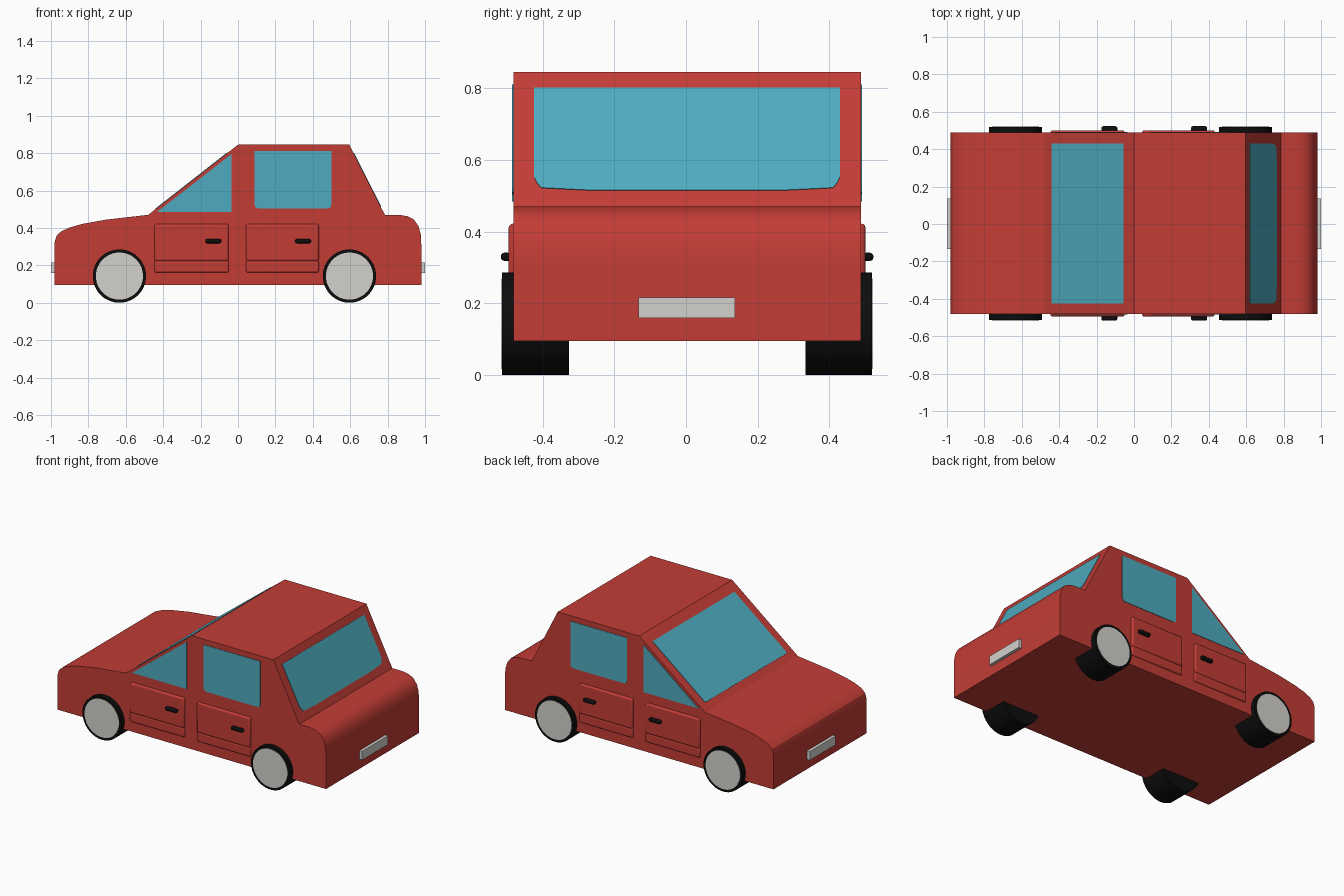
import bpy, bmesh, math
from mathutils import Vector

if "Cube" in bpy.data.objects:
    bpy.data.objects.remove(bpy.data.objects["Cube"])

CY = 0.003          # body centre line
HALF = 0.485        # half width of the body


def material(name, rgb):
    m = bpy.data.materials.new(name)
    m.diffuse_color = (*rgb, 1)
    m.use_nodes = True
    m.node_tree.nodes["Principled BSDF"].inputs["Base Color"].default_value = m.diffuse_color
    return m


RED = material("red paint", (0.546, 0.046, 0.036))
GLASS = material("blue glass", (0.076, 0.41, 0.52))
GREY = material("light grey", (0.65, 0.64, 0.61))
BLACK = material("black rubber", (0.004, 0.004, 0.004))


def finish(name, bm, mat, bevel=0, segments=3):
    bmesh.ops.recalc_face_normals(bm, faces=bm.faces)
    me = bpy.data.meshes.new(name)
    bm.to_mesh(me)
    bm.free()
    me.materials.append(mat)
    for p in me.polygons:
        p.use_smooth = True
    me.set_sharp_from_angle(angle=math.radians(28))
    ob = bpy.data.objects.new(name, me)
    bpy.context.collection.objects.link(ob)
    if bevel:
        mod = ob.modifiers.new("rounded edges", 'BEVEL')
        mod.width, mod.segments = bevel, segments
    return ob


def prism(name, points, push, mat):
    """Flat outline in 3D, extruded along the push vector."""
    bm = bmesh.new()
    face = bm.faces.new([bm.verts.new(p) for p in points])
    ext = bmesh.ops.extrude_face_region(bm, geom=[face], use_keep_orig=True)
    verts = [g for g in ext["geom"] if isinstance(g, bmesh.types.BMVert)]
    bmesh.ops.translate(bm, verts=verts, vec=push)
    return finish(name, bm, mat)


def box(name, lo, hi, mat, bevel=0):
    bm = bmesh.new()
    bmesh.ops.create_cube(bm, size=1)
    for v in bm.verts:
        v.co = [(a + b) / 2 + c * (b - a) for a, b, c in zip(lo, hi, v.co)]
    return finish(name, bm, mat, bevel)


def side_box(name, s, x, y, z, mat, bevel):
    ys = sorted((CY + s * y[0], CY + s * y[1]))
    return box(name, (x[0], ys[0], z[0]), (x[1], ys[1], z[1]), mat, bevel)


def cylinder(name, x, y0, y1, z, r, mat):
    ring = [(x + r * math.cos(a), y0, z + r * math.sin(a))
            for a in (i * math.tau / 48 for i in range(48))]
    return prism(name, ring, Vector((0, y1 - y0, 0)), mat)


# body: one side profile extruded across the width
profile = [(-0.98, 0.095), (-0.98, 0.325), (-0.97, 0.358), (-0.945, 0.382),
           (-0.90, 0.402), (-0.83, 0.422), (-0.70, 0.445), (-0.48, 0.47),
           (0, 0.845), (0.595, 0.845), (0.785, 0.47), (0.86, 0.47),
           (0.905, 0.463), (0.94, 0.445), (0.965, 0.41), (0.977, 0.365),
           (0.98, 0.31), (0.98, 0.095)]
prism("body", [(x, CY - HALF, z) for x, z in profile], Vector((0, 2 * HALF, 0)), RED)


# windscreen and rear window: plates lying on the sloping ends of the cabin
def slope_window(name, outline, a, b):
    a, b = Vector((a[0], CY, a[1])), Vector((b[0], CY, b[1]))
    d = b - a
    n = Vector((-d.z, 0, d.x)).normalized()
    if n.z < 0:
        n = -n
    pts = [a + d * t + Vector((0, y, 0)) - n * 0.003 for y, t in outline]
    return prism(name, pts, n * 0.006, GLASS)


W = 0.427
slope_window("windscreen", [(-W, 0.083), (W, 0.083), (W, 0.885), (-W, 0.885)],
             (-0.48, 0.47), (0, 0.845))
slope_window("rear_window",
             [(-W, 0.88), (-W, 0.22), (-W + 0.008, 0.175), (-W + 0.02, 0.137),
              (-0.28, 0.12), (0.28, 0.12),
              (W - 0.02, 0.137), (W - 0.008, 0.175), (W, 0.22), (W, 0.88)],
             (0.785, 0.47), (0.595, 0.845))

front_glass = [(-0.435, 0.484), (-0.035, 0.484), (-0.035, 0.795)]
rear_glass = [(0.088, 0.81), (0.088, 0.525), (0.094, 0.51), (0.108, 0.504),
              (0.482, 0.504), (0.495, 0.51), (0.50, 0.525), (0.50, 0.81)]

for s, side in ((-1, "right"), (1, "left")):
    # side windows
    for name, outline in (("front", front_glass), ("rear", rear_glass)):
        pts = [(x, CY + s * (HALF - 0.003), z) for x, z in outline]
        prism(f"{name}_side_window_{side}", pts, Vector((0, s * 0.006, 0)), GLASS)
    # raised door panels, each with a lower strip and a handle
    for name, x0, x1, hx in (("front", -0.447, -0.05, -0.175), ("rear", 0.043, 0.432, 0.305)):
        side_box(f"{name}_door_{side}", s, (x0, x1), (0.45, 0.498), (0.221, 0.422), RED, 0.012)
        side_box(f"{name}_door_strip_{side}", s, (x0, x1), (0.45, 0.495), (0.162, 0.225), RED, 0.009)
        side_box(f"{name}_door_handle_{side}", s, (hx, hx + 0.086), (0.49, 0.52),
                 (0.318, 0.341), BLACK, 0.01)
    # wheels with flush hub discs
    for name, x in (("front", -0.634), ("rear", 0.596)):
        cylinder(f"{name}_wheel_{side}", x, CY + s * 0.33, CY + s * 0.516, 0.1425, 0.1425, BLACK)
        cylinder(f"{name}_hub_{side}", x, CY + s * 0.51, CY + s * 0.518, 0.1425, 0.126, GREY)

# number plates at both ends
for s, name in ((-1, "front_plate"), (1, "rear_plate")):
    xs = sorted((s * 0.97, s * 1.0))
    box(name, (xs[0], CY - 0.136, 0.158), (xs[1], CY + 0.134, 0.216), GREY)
--
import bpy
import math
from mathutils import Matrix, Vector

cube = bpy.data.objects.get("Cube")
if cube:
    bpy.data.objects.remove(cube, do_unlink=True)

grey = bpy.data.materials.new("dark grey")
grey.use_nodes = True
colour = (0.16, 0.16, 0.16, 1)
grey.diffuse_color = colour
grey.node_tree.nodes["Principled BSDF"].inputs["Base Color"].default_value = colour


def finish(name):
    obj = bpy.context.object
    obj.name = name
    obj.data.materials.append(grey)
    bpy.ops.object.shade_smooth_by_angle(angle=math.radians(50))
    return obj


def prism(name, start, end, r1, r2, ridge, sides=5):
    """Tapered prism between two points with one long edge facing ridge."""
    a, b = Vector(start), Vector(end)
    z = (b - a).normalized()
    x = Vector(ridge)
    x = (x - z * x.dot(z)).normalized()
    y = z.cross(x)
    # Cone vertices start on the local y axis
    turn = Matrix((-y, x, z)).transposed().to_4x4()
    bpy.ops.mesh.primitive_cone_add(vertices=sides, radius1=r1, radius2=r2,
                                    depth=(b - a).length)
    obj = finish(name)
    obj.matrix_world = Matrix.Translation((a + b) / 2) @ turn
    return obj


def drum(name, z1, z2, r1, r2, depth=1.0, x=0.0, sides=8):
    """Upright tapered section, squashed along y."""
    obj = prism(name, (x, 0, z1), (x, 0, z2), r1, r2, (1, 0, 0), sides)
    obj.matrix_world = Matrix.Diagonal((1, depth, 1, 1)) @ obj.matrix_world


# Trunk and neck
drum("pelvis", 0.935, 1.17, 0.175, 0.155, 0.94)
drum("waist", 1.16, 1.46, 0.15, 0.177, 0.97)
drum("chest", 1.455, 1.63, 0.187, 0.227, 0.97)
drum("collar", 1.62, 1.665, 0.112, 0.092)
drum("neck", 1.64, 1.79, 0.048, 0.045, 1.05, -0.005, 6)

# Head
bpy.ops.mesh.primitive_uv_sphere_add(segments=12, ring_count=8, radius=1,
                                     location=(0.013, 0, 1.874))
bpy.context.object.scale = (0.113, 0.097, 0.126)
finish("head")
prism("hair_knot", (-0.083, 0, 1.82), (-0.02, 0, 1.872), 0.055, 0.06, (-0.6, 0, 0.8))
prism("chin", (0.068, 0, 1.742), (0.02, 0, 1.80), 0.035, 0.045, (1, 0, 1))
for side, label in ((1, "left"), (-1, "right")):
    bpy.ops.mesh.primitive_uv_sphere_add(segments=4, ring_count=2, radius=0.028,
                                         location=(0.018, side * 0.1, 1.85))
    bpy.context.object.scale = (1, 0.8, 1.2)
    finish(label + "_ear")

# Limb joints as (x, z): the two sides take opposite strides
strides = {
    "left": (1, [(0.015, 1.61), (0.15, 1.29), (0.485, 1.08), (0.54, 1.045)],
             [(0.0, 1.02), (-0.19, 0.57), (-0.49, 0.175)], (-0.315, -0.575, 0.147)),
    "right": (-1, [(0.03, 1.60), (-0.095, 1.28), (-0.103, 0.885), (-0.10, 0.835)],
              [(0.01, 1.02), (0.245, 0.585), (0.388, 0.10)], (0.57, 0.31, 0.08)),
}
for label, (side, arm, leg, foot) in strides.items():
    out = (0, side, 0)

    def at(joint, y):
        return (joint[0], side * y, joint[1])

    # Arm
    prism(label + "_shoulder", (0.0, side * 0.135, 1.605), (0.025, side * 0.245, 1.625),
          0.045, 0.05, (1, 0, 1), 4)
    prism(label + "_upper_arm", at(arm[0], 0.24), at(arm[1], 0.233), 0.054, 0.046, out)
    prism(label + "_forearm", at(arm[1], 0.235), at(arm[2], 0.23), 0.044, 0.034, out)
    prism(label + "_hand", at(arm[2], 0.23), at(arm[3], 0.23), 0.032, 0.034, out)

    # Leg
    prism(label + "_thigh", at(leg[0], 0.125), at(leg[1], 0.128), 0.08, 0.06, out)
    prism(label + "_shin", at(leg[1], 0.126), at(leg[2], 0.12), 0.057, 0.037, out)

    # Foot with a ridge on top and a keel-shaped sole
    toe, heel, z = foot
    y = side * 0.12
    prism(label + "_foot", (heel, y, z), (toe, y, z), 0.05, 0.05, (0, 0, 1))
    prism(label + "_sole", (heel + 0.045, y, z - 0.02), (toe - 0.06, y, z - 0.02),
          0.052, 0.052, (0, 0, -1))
---
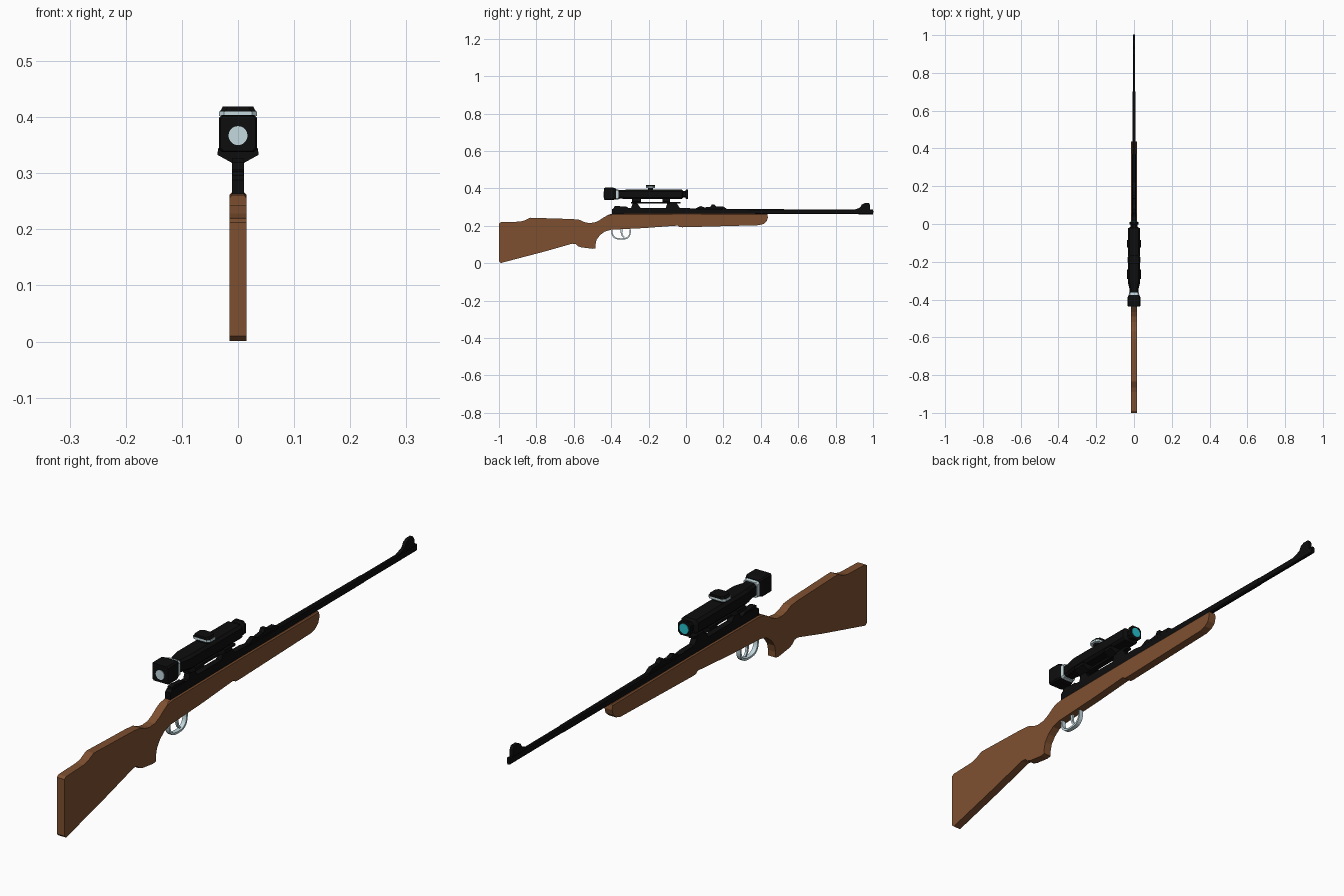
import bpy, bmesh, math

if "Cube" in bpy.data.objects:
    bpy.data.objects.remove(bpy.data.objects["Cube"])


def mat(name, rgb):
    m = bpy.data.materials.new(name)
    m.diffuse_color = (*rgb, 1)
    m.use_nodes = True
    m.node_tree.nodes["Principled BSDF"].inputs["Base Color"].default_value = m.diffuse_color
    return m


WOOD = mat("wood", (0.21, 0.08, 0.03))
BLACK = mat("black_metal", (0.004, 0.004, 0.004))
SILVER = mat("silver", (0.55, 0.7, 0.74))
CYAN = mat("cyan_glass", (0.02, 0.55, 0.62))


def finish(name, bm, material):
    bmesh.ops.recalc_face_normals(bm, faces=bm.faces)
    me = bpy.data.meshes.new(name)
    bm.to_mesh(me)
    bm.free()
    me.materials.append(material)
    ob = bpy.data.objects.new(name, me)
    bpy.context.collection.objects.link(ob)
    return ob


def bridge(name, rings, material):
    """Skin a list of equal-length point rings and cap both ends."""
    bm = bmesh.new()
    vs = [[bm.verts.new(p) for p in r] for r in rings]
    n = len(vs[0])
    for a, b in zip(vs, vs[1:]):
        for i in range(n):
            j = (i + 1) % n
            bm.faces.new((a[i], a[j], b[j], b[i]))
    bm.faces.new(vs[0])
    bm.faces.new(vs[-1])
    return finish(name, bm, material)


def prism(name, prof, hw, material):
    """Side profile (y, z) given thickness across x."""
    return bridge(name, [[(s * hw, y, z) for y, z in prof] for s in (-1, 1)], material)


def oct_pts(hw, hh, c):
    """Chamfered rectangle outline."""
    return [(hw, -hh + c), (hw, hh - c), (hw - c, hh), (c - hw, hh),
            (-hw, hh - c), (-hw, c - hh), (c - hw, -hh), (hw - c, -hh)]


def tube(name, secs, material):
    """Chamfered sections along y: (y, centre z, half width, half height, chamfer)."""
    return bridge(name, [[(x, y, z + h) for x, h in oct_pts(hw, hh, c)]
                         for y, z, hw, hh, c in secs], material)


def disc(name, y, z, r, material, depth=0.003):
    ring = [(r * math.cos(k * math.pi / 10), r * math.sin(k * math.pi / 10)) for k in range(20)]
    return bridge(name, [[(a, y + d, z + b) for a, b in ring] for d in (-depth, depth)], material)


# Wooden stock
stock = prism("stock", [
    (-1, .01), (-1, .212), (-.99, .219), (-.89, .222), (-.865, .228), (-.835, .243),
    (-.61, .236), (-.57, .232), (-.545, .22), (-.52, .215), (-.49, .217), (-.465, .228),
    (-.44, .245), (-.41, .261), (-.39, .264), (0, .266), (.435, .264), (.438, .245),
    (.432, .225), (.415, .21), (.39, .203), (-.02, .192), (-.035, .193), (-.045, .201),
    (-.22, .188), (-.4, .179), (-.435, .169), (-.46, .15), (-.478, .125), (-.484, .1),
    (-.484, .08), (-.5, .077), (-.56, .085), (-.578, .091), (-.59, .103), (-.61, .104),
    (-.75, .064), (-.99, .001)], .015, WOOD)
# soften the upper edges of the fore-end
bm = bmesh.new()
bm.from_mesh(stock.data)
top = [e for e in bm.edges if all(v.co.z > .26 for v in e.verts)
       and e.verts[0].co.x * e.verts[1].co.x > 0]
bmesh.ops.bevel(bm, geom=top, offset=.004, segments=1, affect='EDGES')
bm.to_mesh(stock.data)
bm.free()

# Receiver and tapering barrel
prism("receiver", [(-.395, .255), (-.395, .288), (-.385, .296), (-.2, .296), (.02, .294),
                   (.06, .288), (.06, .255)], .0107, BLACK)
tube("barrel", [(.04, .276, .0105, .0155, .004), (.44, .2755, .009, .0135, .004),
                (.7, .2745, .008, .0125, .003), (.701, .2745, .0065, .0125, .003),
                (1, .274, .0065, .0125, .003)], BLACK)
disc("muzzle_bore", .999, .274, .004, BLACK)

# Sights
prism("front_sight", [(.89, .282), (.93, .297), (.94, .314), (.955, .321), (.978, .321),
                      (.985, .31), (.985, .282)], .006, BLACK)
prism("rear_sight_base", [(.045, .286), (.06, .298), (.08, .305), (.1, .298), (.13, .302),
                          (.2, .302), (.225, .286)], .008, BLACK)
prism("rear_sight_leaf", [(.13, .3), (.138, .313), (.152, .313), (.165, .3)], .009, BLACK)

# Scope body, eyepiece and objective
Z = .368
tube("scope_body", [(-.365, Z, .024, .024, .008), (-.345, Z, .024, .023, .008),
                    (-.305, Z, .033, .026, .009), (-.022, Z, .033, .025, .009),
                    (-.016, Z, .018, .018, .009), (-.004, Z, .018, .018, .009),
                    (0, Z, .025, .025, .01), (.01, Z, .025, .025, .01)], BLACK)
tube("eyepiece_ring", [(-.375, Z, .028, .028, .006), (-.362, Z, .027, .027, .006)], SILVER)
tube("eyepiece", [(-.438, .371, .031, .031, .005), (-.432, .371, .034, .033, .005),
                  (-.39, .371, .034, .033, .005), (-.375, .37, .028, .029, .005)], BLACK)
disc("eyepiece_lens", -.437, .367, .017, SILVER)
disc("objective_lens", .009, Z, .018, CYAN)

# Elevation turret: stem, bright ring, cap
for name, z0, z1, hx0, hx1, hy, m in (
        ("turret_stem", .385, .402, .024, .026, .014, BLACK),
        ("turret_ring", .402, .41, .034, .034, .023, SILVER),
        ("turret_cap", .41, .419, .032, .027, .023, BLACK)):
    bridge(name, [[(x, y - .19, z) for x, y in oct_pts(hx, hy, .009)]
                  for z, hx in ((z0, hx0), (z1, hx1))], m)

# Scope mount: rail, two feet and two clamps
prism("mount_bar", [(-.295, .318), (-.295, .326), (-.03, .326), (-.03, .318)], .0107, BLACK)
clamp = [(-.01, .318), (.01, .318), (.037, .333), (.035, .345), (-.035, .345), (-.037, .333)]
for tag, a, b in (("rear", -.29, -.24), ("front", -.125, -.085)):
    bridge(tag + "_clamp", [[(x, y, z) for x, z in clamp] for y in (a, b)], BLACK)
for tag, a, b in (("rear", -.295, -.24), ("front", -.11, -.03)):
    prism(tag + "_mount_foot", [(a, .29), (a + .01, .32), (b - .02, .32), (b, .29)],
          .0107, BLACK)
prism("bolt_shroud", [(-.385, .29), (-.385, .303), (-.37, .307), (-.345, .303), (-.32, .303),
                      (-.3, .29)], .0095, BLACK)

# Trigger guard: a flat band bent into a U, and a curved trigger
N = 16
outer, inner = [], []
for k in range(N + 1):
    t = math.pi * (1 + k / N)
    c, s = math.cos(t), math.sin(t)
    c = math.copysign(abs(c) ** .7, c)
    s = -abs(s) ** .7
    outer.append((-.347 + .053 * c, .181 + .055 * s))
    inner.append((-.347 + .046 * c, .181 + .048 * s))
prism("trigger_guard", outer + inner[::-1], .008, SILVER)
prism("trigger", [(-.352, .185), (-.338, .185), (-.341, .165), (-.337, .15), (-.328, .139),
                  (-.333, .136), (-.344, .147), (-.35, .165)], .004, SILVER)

### Work order
Using the entries, count how many lines contain the string "segments". Write only the number.

### Problem solution
5